## Work order
I'd like the entries repeated exactly, without their pictures.

## Data excerpts
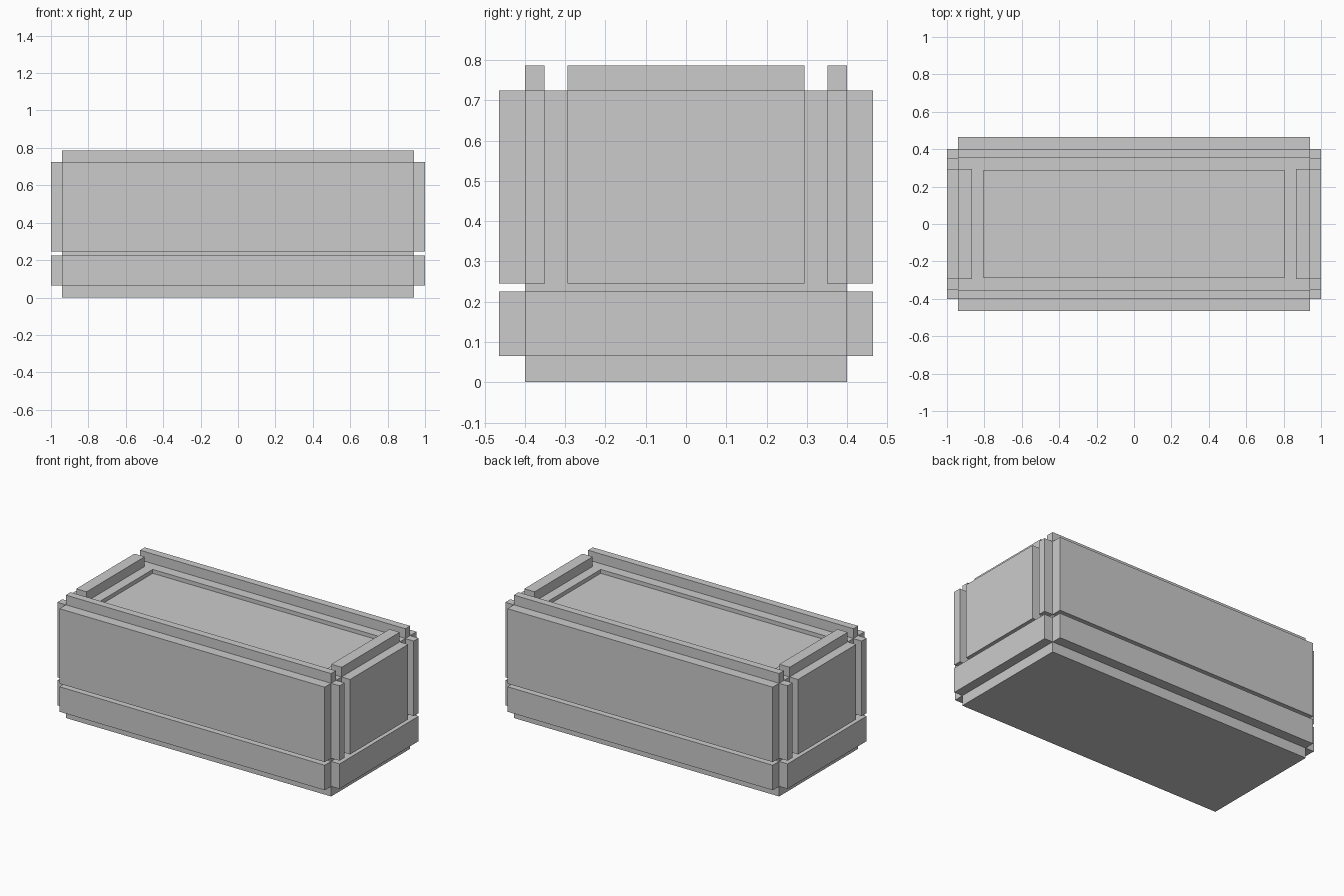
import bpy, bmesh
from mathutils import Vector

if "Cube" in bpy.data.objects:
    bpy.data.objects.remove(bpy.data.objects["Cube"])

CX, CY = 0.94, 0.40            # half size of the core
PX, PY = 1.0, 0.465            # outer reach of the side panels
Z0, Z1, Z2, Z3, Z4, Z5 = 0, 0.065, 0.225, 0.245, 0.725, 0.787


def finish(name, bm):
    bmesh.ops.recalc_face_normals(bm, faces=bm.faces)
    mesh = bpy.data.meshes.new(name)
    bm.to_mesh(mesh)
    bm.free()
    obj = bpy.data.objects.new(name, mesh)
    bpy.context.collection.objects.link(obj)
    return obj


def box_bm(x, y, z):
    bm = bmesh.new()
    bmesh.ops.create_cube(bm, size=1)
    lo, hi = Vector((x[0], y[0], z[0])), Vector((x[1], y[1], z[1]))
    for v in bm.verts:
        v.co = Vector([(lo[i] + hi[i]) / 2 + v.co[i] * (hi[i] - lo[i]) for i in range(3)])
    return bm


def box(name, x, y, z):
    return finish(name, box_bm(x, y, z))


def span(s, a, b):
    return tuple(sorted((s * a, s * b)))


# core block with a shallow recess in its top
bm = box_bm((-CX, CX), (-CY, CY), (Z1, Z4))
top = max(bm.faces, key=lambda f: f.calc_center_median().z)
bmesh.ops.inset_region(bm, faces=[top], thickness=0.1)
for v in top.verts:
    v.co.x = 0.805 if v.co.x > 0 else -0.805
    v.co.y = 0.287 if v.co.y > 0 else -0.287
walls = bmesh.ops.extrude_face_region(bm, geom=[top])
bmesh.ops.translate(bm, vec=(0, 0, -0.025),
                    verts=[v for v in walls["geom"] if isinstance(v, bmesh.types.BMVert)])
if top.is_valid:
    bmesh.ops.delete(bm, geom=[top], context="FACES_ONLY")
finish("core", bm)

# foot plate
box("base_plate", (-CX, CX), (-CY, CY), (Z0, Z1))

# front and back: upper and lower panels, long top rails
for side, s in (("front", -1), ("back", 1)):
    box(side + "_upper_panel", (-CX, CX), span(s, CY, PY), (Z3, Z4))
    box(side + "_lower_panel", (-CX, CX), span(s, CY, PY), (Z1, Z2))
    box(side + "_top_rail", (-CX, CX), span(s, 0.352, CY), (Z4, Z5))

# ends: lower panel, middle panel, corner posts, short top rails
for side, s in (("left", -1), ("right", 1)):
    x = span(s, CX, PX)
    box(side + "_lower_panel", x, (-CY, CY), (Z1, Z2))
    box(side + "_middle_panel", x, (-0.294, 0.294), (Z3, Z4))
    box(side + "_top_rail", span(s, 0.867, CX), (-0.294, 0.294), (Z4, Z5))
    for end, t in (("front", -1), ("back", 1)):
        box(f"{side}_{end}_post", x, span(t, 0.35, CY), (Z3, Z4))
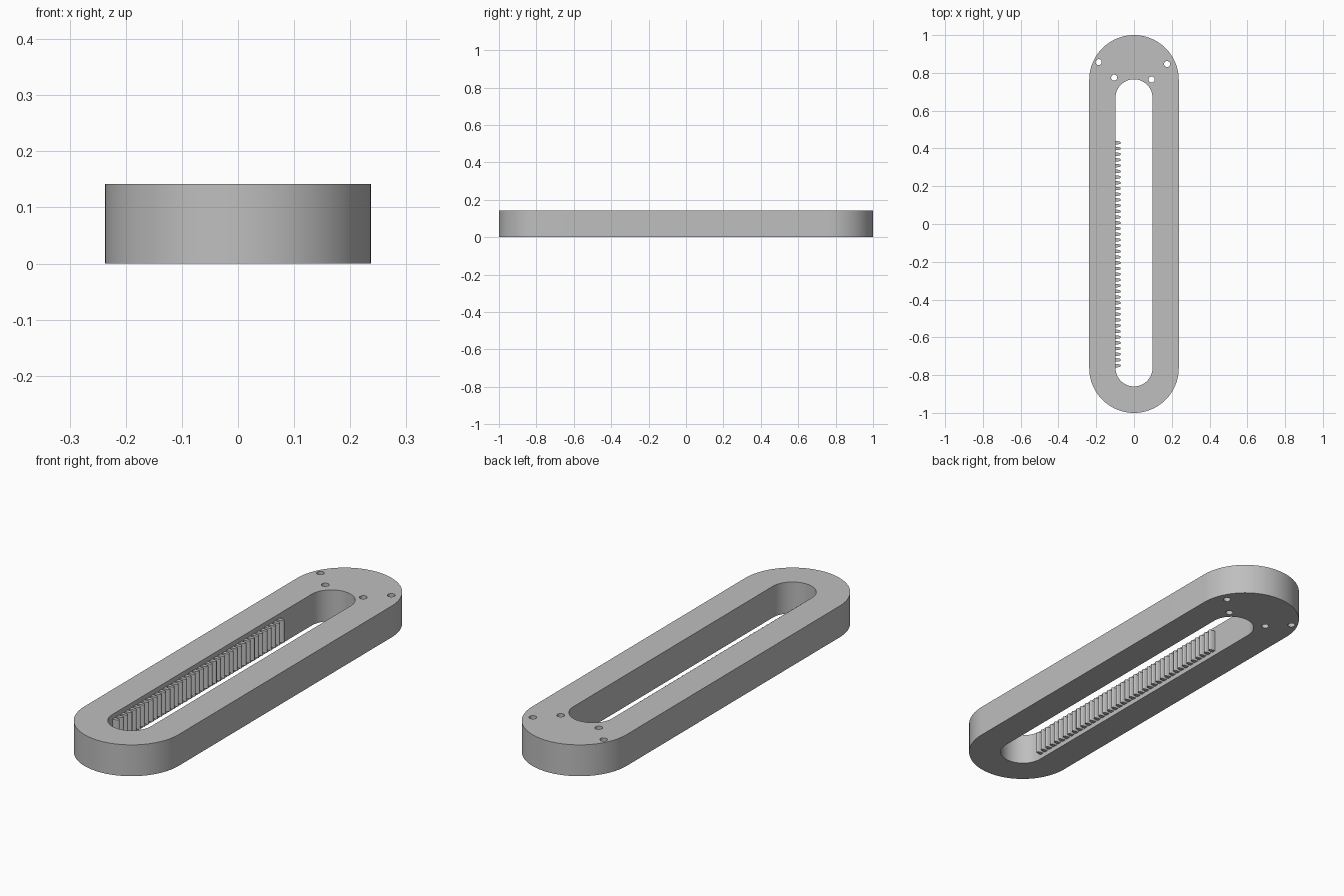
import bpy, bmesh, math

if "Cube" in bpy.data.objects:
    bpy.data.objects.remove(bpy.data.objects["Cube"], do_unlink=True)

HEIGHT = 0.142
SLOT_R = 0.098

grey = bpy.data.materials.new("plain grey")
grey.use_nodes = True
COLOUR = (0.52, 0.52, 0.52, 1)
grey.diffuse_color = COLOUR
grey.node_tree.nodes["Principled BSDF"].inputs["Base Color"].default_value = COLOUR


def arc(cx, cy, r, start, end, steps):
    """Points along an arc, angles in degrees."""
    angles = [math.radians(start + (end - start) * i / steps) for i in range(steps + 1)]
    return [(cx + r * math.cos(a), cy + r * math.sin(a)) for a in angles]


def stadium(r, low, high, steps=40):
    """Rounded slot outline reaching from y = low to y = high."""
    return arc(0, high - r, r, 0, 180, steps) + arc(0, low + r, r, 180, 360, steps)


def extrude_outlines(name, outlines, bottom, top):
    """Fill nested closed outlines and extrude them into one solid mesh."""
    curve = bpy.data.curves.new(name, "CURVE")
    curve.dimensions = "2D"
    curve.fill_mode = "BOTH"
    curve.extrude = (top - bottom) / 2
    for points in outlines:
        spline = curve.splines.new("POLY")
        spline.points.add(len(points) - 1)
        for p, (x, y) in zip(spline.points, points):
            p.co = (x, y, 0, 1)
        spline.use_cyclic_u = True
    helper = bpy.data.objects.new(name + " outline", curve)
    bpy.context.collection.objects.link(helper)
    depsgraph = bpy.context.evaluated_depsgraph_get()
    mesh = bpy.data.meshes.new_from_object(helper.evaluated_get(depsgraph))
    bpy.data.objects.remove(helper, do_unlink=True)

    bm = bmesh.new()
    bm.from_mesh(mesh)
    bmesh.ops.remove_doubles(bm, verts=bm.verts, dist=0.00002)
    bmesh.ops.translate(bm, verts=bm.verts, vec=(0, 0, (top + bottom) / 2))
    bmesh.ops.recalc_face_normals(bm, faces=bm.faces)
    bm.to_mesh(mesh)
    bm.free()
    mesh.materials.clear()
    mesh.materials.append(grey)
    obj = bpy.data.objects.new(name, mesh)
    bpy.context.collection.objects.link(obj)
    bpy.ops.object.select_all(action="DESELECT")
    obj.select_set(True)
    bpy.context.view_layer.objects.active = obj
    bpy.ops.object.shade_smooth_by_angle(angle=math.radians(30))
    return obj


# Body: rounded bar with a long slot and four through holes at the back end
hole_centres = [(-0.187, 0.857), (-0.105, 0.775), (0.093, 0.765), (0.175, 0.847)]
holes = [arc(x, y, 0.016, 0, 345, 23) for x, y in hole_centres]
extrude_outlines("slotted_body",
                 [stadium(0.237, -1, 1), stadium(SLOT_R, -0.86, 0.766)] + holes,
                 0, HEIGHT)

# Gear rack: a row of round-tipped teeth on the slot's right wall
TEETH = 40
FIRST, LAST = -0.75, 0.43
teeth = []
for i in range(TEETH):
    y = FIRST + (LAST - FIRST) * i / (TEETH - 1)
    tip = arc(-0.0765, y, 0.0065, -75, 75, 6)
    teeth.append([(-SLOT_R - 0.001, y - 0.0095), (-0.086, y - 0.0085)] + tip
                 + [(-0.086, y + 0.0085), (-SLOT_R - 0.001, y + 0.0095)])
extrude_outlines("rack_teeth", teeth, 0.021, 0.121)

## Answer
import bpy, bmesh
from mathutils import Vector

if "Cube" in bpy.data.objects:
    bpy.data.objects.remove(bpy.data.objects["Cube"])

CX, CY = 0.94, 0.40            # half size of the core
PX, PY = 1.0, 0.465            # outer reach of the side panels
Z0, Z1, Z2, Z3, Z4, Z5 = 0, 0.065, 0.225, 0.245, 0.725, 0.787


def finish(name, bm):
    bmesh.ops.recalc_face_normals(bm, faces=bm.faces)
    mesh = bpy.data.meshes.new(name)
    bm.to_mesh(mesh)
    bm.free()
    obj = bpy.data.objects.new(name, mesh)
    bpy.context.collection.objects.link(obj)
    return obj


def box_bm(x, y, z):
    bm = bmesh.new()
    bmesh.ops.create_cube(bm, size=1)
    lo, hi = Vector((x[0], y[0], z[0])), Vector((x[1], y[1], z[1]))
    for v in bm.verts:
        v.co = Vector([(lo[i] + hi[i]) / 2 + v.co[i] * (hi[i] - lo[i]) for i in range(3)])
    return bm


def box(name, x, y, z):
    return finish(name, box_bm(x, y, z))


def span(s, a, b):
    return tuple(sorted((s * a, s * b)))


# core block with a shallow recess in its top
bm = box_bm((-CX, CX), (-CY, CY), (Z1, Z4))
top = max(bm.faces, key=lambda f: f.calc_center_median().z)
bmesh.ops.inset_region(bm, faces=[top], thickness=0.1)
for v in top.verts:
    v.co.x = 0.805 if v.co.x > 0 else -0.805
    v.co.y = 0.287 if v.co.y > 0 else -0.287
walls = bmesh.ops.extrude_face_region(bm, geom=[top])
bmesh.ops.translate(bm, vec=(0, 0, -0.025),
                    verts=[v for v in walls["geom"] if isinstance(v, bmesh.types.BMVert)])
if top.is_valid:
    bmesh.ops.delete(bm, geom=[top], context="FACES_ONLY")
finish("core", bm)

# foot plate
box("base_plate", (-CX, CX), (-CY, CY), (Z0, Z1))

# front and back: upper and lower panels, long top rails
for side, s in (("front", -1), ("back", 1)):
    box(side + "_upper_panel", (-CX, CX), span(s, CY, PY), (Z3, Z4))
    box(side + "_lower_panel", (-CX, CX), span(s, CY, PY), (Z1, Z2))
    box(side + "_top_rail", (-CX, CX), span(s, 0.352, CY), (Z4, Z5))

# ends: lower panel, middle panel, corner posts, short top rails
for side, s in (("left", -1), ("right", 1)):
    x = span(s, CX, PX)
    box(side + "_lower_panel", x, (-CY, CY), (Z1, Z2))
    box(side + "_middle_panel", x, (-0.294, 0.294), (Z3, Z4))
    box(side + "_top_rail", span(s, 0.867, CX), (-0.294, 0.294), (Z4, Z5))
    for end, t in (("front", -1), ("back", 1)):
        box(f"{side}_{end}_post", x, span(t, 0.35, CY), (Z3, Z4))
import bpy, bmesh, math

if "Cube" in bpy.data.objects:
    bpy.data.objects.remove(bpy.data.objects["Cube"], do_unlink=True)

HEIGHT = 0.142
SLOT_R = 0.098

grey = bpy.data.materials.new("plain grey")
grey.use_nodes = True
COLOUR = (0.52, 0.52, 0.52, 1)
grey.diffuse_color = COLOUR
grey.node_tree.nodes["Principled BSDF"].inputs["Base Color"].default_value = COLOUR


def arc(cx, cy, r, start, end, steps):
    """Points along an arc, angles in degrees."""
    angles = [math.radians(start + (end - start) * i / steps) for i in range(steps + 1)]
    return [(cx + r * math.cos(a), cy + r * math.sin(a)) for a in angles]


def stadium(r, low, high, steps=40):
    """Rounded slot outline reaching from y = low to y = high."""
    return arc(0, high - r, r, 0, 180, steps) + arc(0, low + r, r, 180, 360, steps)


def extrude_outlines(name, outlines, bottom, top):
    """Fill nested closed outlines and extrude them into one solid mesh."""
    curve = bpy.data.curves.new(name, "CURVE")
    curve.dimensions = "2D"
    curve.fill_mode = "BOTH"
    curve.extrude = (top - bottom) / 2
    for points in outlines:
        spline = curve.splines.new("POLY")
        spline.points.add(len(points) - 1)
        for p, (x, y) in zip(spline.points, points):
            p.co = (x, y, 0, 1)
        spline.use_cyclic_u = True
    helper = bpy.data.objects.new(name + " outline", curve)
    bpy.context.collection.objects.link(helper)
    depsgraph = bpy.context.evaluated_depsgraph_get()
    mesh = bpy.data.meshes.new_from_object(helper.evaluated_get(depsgraph))
    bpy.data.objects.remove(helper, do_unlink=True)

    bm = bmesh.new()
    bm.from_mesh(mesh)
    bmesh.ops.remove_doubles(bm, verts=bm.verts, dist=0.00002)
    bmesh.ops.translate(bm, verts=bm.verts, vec=(0, 0, (top + bottom) / 2))
    bmesh.ops.recalc_face_normals(bm, faces=bm.faces)
    bm.to_mesh(mesh)
    bm.free()
    mesh.materials.clear()
    mesh.materials.append(grey)
    obj = bpy.data.objects.new(name, mesh)
    bpy.context.collection.objects.link(obj)
    bpy.ops.object.select_all(action="DESELECT")
    obj.select_set(True)
    bpy.context.view_layer.objects.active = obj
    bpy.ops.object.shade_smooth_by_angle(angle=math.radians(30))
    return obj


# Body: rounded bar with a long slot and four through holes at the back end
hole_centres = [(-0.187, 0.857), (-0.105, 0.775), (0.093, 0.765), (0.175, 0.847)]
holes = [arc(x, y, 0.016, 0, 345, 23) for x, y in hole_centres]
extrude_outlines("slotted_body",
                 [stadium(0.237, -1, 1), stadium(SLOT_R, -0.86, 0.766)] + holes,
                 0, HEIGHT)

# Gear rack: a row of round-tipped teeth on the slot's right wall
TEETH = 40
FIRST, LAST = -0.75, 0.43
teeth = []
for i in range(TEETH):
    y = FIRST + (LAST - FIRST) * i / (TEETH - 1)
    tip = arc(-0.0765, y, 0.0065, -75, 75, 6)
    teeth.append([(-SLOT_R - 0.001, y - 0.0095), (-0.086, y - 0.0085)] + tip
                 + [(-0.086, y + 0.0085), (-SLOT_R - 0.001, y + 0.0095)])
extrude_outlines("rack_teeth", teeth, 0.021, 0.121)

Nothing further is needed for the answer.